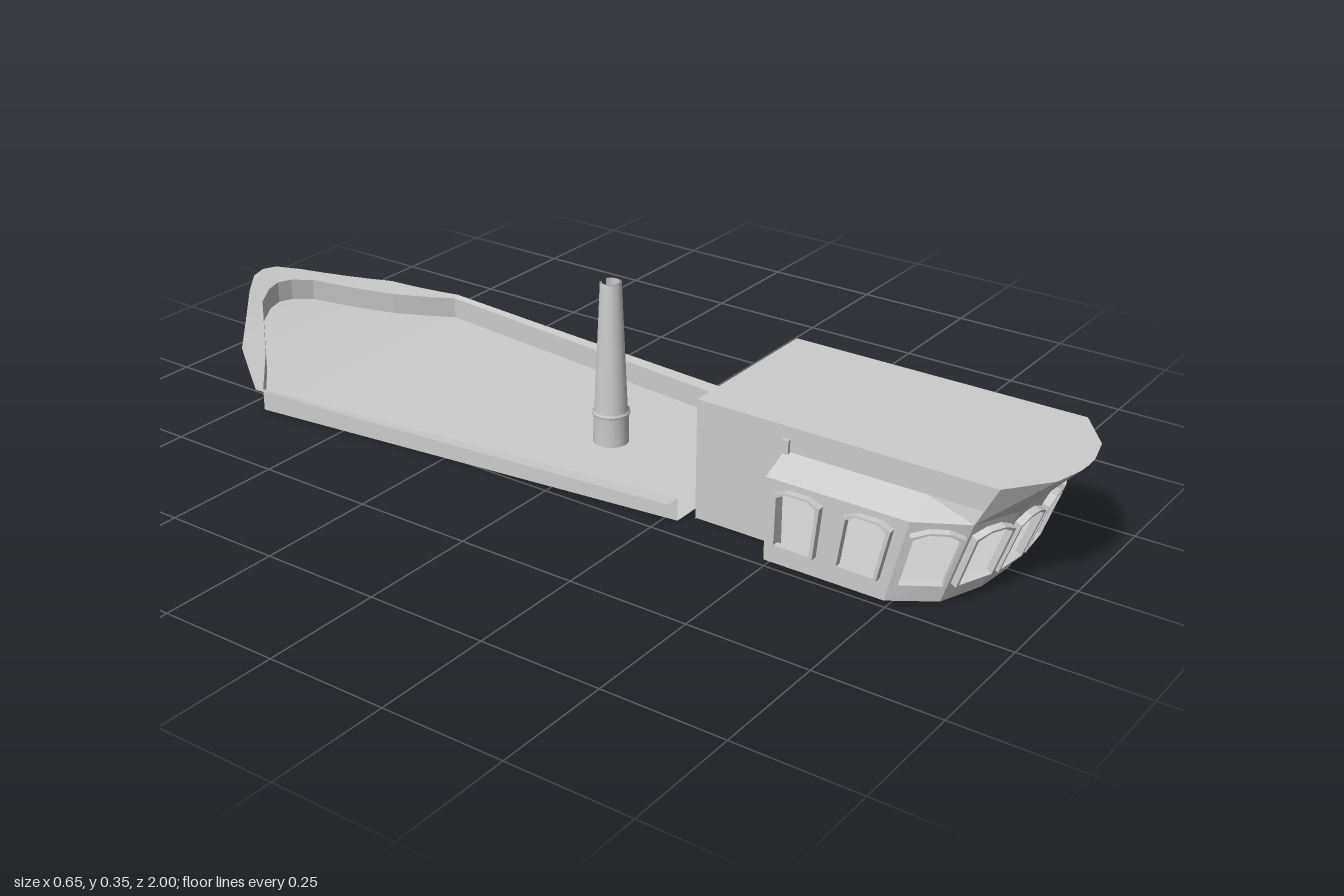
import * as THREE from 'three';

const flat = new THREE.MeshStandardMaterial({ color: 0xcccccc, flatShading: true, side: THREE.DoubleSide });
const smooth = new THREE.MeshStandardMaterial({ color: 0xcccccc, side: THREE.DoubleSide });
const V = (x, y, z) => new THREE.Vector3(x, y, z);

function add(group, name, geometry, material = flat) {
  const mesh = new THREE.Mesh(geometry, material);
  mesh.name = name;
  group.add(mesh);
  return mesh;
}

// Strip of quads between two rows of points
function strip(a, b) {
  const pos = [], idx = [];
  a.forEach((p, i) => {
    pos.push(...p.toArray(), ...b[i].toArray());
    if (i) { const k = 2 * i; idx.push(k - 2, k - 1, k, k, k - 1, k + 1); }
  });
  const g = new THREE.BufferGeometry();
  g.setAttribute('position', new THREE.Float32BufferAttribute(pos, 3));
  g.setIndex(idx);
  g.computeVertexNormals();
  return g;
}

// Flat plate from an x,z outline
function plate(points, y) {
  const shape = new THREE.Shape(points.map(([x, z]) => new THREE.Vector2(x, z)));
  return new THREE.ShapeGeometry(shape).rotateX(Math.PI / 2).translate(0, y, 0);
}

// Half outline (+x side) mirrored to a full outline
const mirrored = half => [...half, ...half.filter(p => p[0] > 0).reverse().map(([x, z]) => [-x, z])];

// Place a unit-square geometry on a quad, with its z as outward depth
function mapToQuad(geometry, [bl, br, tr, tl], normal) {
  const p = geometry.attributes.position, v = V(0, 0, 0);
  for (let i = 0; i < p.count; i++) {
    v.fromBufferAttribute(p, i);
    const low = bl.clone().lerp(br, v.x), high = tl.clone().lerp(tr, v.x);
    const q = low.lerp(high, v.y).addScaledVector(normal, v.z);
    p.setXYZ(i, q.x, q.y, q.z);
  }
  geometry.computeVertexNormals();
  return geometry;
}

// Window outline with a low peaked top
function windowPath(Type, mu, mv) {
  const path = new Type();
  path.moveTo(mu, 0.24 + mv);
  path.lineTo(1 - mu, 0.24 + mv);
  path.lineTo(1 - mu, 0.86 - mv);
  path.lineTo(0.66, 0.925 - mv);
  path.lineTo(0.34, 0.925 - mv);
  path.lineTo(mu, 0.86 - mv);
  path.closePath();
  return path;
}

// Door outline with an arched top
function doorPath(Type, r, top) {
  const path = new Type();
  path.moveTo(-r, 0);
  path.lineTo(r, 0);
  path.lineTo(r, top - r * 0.6);
  path.absellipse(0, top - r * 0.6, r, r * 0.6, 0, Math.PI, false, 0);
  path.lineTo(-r, 0);
  return path;
}

function buildHull() {
  const hull = new THREE.Group();
  hull.name = 'hull';
  const sheer = z => { const d = Math.max(0, -0.7 - z); return 0.2 * d + 0.45 * d * d; };
  const inner = [[0.205, 0.28], [0.31, -0.7], [0.205, -0.795], [0.08, -0.925], [0.035, -0.948], [0, -0.955]];
  const outer = [[0.24, 0.28], [0.326, -0.705], [0.24, -0.83], [0.08, -0.963], [0.035, -0.993], [0, -1]];
  // Subdivide each edge so the bow curves upward smoothly
  const refine = pts => pts.flatMap((p, i) => i === pts.length - 1 ? [p] : [0, 1, 2, 3].map(k =>
    [0, 1].map(c => p[c] + (pts[i + 1][c] - p[c]) * k / 4)));
  const a = refine(inner), b = refine(outer);
  const row = (pts, s, h) => pts.map(([x, z]) => V(s * x, sheer(z) + h, z));
  add(hull, 'deck', strip(row(a, -1, 0.003), row(a, 1, 0.003)), smooth);
  for (const s of [-1, 1]) {
    add(hull, 'bulwark', strip(row(a, s, 0.003), row(a, s, 0.05)));
    add(hull, 'rim', strip(row(a, s, 0.05), row(b, s, 0.052)));
  }
  add(hull, 'gangway', plate([[-0.06, 0.27], [0.06, 0.27], [0.06, 0.31], [-0.06, 0.31]], 0.001));
  return hull;
}

function buildCabin() {
  const cabin = new THREE.Group();
  cabin.name = 'cabin';
  const W = 0.175, TOP = 0.25, BELT = 0.172, BACK = 0.3, BAY = 0.49;
  const belt = [[0.235, BAY], [0.235, 0.635], [0.235, 0.78], [0.18, 0.875], [0.09, 0.915], [0, 0.925]];
  const bottomZ = z => BAY + (z - BAY) * 0.86;
  const roof = [[W, 0.915], [0.09, 0.98], [0.03, 0.995], [0, 0.997]];

  add(cabin, 'roof', plate(mirrored([[W, BACK], ...roof]), TOP));
  add(cabin, 'floor', plate(mirrored([[W, BACK], [W, BAY], ...belt.map(([x, z]) => [x, bottomZ(z)])]), 0.003));

  // Back wall with arched doorway
  const wall = new THREE.Shape([[-W, 0], [W, 0], [W, TOP], [-W, TOP]].map(p => new THREE.Vector2(...p)));
  const opening = doorPath(THREE.Path, 0.05, 0.15);
  opening.getPoints();
  wall.holes.push(new THREE.Path(opening.getPoints(8).map(p => p.setY(Math.max(p.y, 0.004)))));
  add(cabin, 'backWall', new THREE.ShapeGeometry(wall).translate(0, 0, BACK));
  const surround = doorPath(THREE.Shape, 0.06, 0.162);
  surround.holes.push(new THREE.Path(doorPath(THREE.Path, 0.05, 0.15).getPoints(8).map(p => p.setY(Math.max(p.y, 0.004)))));
  add(cabin, 'doorFrame', new THREE.ExtrudeGeometry(surround, { depth: 0.014, bevelEnabled: false, curveSegments: 8 })
    .translate(0, 0, BACK - 0.014));

  for (const s of [-1, 1]) {
    // Straight side walls and the end of the side bay
    add(cabin, 'sideWall', strip([V(s * W, 0.003, BACK), V(s * W, 0.003, BAY)], [V(s * W, TOP, BACK), V(s * W, TOP, BAY)]));
    add(cabin, 'upperSideWall', strip([V(s * W, 0.2, BAY), V(s * W, 0.2, 0.89)], [V(s * W, TOP, BAY), V(s * W, TOP, 0.915)]));
    add(cabin, 'bayEnd', strip([V(s * W, 0.003, BAY), V(s * 0.235, 0.003, BAY)], [V(s * W, 0.2, BAY), V(s * 0.235, BELT, BAY)]));
    add(cabin, 'sideBracket', new THREE.BoxGeometry(0.008, 0.03, 0.014)).position.set(s * 0.178, 0.21, 0.495);

    // Sloping roof over the bay
    add(cabin, 'bayRoof', strip(
      belt.slice(0, 4).map(([x, z]) => V(s * x, BELT, z)),
      [V(s * W, 0.2, BAY), V(s * W, 0.2, 0.635), V(s * W, 0.2, 0.78), V(s * W, 0.2, 0.89)]));

    // Overhanging front eave
    add(cabin, 'eave', strip(
      roof.map(([x, z]) => V(s * x, TOP, z)),
      [[0.18, 0.875], [0.09, 0.915], [0.03, 0.922], [0, 0.925]].map(([x, z]) => V(s * x, BELT, z))));

    // Raked window panels with projecting frames
    for (let i = 0; i < belt.length - 1; i++) {
      const [[x0, z0], [x1, z1]] = [belt[i], belt[i + 1]];
      const quad = [V(s * x0, 0.003, bottomZ(z0)), V(s * x1, 0.003, bottomZ(z1)), V(s * x1, BELT, z1), V(s * x0, BELT, z0)];
      const normal = quad[1].clone().sub(quad[0]).cross(quad[3].clone().sub(quad[0])).normalize();
      if (normal.dot(V(quad[0].x, 0, quad[0].z - 0.5)) < 0) normal.negate();
      const margin = i < 2 ? 0.16 : 0.06, mid = margin + 0.055;
      const panel = new THREE.Shape([[0, 0], [1, 0], [1, 1], [0, 1]].map(p => new THREE.Vector2(...p)));
      panel.holes.push(windowPath(THREE.Path, mid, 0.025));
      add(cabin, 'windowPanel', mapToQuad(new THREE.ShapeGeometry(panel), quad, normal));
      const ring = windowPath(THREE.Shape, margin, 0);
      ring.holes.push(windowPath(THREE.Path, mid, 0.025));
      add(cabin, 'windowFrame', mapToQuad(
        new THREE.ExtrudeGeometry(ring, { depth: 0.014, bevelEnabled: false }), quad, normal));
    }
  }
  return cabin;
}

export function createModel() {
  const model = new THREE.Group();
  model.name = 'riverBarge';
  model.add(buildHull(), buildCabin());

  // Tapered funnel, slotted along its rear
  const profile = [[0.037, 0.003], [0.036, 0.064], [0.039, 0.066], [0.039, 0.072], [0.034, 0.074], [0.022, 0.35],
    [0.018, 0.35], [0.026, 0.074], [0.028, 0.003]].map(p => new THREE.Vector2(...p));
  add(model, 'funnel', new THREE.LatheGeometry(profile, 20, Math.PI + 0.5, Math.PI * 2 - 1), smooth)
    .position.z = -0.025;
  return model;
}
------------------------------------------------
Every line above from the line with "pos.push(...p.toArray(), ...b[i].toArray());" to the line with "a full outline", inclusive, must be returned exactly; no other line belongs in the reply.

    pos.push(...p.toArray(), ...b[i].toArray());
    if (i) { const k = 2 * i; idx.push(k - 2, k - 1, k, k, k - 1, k + 1); }
  });
  const g = new THREE.BufferGeometry();
  g.setAttribute('position', new THREE.Float32BufferAttribute(pos, 3));
  g.setIndex(idx);
  g.computeVertexNormals();
  return g;
}

// Flat plate from an x,z outline
function plate(points, y) {
  const shape = new THREE.Shape(points.map(([x, z]) => new THREE.Vector2(x, z)));
  return new THREE.ShapeGeometry(shape).rotateX(Math.PI / 2).translate(0, y, 0);
}

// Half outline (+x side) mirrored to a full outline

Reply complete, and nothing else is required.